**Exercise aim:** Retype, word for word, every line from the one holding "STEM_SIDES = 14" through the one holding "j = (i + 1) % STEM_SIDES" in the entries below, both included, and only those lines.

Stored entries
───

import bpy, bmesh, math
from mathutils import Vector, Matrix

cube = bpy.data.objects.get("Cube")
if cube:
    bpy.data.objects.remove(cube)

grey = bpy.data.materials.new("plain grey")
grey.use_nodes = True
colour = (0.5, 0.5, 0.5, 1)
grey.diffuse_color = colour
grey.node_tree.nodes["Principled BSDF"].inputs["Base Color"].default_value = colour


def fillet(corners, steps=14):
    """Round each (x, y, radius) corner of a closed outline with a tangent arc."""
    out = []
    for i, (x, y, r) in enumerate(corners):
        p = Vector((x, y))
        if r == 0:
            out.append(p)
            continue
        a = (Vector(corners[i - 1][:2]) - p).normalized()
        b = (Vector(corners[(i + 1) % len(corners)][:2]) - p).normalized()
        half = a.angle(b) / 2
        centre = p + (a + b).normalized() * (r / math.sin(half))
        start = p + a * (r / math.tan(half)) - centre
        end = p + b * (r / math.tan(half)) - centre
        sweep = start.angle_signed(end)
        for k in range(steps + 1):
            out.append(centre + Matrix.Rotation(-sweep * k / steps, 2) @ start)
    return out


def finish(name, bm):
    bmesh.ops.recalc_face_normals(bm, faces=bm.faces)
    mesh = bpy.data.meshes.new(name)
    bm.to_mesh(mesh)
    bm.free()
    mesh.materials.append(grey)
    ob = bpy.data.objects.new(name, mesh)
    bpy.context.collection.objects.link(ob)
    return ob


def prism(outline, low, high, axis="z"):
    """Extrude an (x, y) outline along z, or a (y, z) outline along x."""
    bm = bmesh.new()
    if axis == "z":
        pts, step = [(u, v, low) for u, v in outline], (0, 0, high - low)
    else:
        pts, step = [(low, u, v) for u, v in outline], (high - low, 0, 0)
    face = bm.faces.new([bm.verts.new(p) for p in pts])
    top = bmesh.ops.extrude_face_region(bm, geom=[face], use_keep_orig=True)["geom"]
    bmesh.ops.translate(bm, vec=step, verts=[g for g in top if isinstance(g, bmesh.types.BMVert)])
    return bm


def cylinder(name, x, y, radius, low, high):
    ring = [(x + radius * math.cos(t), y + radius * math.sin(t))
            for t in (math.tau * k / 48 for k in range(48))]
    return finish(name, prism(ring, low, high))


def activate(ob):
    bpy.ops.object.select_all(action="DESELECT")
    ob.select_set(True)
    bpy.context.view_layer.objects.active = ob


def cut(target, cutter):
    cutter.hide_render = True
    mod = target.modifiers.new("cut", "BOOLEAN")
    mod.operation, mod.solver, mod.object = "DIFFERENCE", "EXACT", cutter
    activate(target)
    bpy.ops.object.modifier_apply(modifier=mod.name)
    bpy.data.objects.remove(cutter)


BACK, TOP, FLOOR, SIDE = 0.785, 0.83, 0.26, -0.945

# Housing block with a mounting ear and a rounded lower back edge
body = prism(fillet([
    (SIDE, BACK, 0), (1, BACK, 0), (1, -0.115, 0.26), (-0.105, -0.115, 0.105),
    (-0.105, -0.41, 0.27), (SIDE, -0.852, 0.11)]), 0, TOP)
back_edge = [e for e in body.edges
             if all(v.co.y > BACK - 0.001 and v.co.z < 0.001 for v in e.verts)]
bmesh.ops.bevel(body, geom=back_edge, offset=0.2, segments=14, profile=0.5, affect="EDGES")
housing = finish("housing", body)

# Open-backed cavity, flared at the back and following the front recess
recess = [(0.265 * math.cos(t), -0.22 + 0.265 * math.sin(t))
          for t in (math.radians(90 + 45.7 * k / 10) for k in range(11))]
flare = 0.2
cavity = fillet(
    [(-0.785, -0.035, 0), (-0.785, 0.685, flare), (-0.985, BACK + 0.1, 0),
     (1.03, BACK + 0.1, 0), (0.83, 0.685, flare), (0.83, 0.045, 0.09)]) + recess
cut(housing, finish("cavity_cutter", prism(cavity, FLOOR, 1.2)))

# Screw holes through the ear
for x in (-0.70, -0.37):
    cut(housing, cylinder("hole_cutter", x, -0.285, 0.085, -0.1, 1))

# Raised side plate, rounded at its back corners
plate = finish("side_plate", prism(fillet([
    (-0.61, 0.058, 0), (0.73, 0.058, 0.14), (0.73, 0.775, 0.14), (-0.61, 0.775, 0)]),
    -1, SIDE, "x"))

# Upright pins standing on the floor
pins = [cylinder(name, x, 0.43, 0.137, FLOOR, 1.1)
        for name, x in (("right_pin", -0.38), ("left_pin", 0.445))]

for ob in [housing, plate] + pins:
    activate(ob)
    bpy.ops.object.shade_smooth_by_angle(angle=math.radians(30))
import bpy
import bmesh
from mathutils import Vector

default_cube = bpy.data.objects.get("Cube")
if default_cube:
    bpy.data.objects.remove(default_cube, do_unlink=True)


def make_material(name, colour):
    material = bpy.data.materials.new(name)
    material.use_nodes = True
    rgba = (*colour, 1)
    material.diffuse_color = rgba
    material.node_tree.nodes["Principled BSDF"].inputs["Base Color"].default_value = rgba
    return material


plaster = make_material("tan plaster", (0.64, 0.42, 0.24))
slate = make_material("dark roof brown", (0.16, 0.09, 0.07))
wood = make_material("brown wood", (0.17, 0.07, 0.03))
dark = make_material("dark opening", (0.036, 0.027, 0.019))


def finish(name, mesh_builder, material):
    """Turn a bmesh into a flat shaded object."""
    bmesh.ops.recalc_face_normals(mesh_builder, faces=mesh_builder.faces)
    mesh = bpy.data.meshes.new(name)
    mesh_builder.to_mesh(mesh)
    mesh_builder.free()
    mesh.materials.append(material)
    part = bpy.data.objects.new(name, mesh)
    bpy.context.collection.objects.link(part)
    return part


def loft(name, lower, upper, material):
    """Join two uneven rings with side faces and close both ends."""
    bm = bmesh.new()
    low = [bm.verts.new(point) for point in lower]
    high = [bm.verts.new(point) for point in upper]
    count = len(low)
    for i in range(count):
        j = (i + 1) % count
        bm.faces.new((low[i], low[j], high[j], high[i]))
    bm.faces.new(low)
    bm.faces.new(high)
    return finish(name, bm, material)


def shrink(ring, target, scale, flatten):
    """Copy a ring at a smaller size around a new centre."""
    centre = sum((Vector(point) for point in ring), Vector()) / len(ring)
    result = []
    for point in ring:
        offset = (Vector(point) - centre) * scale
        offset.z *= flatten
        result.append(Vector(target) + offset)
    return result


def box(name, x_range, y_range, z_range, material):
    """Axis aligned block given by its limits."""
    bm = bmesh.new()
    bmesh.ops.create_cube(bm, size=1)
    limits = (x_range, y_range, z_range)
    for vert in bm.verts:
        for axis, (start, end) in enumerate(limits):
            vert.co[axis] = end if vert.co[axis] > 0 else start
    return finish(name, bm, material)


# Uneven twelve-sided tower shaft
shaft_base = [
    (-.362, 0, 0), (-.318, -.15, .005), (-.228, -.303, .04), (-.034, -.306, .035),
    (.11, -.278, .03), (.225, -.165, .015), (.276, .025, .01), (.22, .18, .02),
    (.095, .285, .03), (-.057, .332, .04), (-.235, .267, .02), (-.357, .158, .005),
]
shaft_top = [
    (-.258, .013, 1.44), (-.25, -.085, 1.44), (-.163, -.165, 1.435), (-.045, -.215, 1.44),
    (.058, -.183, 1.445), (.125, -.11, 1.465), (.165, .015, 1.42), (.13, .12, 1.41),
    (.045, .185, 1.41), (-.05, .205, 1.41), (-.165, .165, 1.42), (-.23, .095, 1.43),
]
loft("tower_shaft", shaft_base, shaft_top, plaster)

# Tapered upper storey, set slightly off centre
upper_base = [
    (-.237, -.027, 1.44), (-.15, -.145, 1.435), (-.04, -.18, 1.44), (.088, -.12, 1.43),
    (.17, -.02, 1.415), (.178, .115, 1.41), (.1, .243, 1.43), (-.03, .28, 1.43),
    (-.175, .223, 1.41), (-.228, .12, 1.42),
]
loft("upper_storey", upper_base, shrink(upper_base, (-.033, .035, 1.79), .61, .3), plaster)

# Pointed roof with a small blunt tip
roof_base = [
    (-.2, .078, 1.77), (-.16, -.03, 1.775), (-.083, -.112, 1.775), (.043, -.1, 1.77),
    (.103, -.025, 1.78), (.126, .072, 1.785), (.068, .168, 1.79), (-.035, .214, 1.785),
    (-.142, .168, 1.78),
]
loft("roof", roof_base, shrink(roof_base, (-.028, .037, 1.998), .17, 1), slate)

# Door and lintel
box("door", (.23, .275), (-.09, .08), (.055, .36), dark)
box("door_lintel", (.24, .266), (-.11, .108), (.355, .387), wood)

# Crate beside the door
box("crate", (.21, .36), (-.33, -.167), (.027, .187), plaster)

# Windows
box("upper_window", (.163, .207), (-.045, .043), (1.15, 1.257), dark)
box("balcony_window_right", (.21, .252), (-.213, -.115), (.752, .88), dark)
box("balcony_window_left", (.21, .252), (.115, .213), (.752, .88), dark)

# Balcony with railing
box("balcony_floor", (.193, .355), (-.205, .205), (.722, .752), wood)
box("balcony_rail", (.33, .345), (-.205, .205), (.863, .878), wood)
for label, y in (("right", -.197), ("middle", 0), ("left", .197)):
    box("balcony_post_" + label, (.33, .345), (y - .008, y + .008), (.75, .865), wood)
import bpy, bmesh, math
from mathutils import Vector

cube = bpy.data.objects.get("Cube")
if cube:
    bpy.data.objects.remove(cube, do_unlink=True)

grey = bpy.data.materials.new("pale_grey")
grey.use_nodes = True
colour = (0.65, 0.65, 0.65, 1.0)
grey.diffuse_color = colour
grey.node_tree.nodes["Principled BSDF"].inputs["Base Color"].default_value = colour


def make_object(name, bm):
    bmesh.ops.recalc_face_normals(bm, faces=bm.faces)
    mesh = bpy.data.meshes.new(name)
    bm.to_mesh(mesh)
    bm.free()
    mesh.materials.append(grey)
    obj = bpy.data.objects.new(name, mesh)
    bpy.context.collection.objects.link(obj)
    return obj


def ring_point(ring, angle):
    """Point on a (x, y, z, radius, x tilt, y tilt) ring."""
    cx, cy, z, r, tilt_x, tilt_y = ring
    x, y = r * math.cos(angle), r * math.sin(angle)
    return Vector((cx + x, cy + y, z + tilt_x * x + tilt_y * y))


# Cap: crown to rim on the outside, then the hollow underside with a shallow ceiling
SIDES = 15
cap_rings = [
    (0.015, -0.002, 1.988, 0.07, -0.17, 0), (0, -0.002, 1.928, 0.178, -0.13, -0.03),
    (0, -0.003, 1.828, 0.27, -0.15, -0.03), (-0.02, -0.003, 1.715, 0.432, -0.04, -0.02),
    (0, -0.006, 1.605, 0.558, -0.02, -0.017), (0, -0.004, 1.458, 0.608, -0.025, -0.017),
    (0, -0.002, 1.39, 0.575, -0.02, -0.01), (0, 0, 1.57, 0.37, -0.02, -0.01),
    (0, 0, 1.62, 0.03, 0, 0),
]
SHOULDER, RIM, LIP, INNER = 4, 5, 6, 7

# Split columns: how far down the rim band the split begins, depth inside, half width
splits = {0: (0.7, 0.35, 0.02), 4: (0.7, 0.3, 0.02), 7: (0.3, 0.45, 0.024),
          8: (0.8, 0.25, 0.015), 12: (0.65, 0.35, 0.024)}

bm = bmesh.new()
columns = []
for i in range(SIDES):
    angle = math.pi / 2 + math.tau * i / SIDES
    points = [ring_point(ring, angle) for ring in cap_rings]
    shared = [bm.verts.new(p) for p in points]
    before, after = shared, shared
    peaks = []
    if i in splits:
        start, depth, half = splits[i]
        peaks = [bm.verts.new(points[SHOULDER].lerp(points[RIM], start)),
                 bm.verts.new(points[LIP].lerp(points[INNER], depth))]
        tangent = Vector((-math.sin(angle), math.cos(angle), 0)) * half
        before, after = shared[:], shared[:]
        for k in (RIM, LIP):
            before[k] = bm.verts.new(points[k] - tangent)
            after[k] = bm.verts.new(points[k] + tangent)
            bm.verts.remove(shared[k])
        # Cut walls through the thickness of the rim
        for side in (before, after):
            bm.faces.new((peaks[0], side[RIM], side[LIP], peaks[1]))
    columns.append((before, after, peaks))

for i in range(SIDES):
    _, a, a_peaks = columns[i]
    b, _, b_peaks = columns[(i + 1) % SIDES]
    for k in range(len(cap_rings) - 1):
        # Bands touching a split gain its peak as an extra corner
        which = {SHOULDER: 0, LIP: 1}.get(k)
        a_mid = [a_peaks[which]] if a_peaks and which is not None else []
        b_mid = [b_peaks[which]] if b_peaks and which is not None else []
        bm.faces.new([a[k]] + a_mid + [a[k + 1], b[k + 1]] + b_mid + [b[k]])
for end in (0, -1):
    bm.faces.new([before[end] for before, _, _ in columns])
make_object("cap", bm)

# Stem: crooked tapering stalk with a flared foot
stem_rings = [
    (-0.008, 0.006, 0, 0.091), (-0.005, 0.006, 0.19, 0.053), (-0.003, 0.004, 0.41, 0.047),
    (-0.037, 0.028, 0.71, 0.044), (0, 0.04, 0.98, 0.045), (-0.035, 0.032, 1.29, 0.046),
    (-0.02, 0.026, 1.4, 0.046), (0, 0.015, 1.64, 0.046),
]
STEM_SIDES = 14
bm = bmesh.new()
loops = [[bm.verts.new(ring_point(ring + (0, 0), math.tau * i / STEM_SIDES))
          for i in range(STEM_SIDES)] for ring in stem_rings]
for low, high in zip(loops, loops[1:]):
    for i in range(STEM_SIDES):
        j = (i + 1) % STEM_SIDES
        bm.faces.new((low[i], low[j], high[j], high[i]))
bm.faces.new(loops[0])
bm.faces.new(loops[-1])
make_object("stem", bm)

───

**Task output:**
STEM_SIDES = 14
bm = bmesh.new()
loops = [[bm.verts.new(ring_point(ring + (0, 0), math.tau * i / STEM_SIDES))
          for i in range(STEM_SIDES)] for ring in stem_rings]
for low, high in zip(loops, loops[1:]):
    for i in range(STEM_SIDES):
        j = (i + 1) % STEM_SIDES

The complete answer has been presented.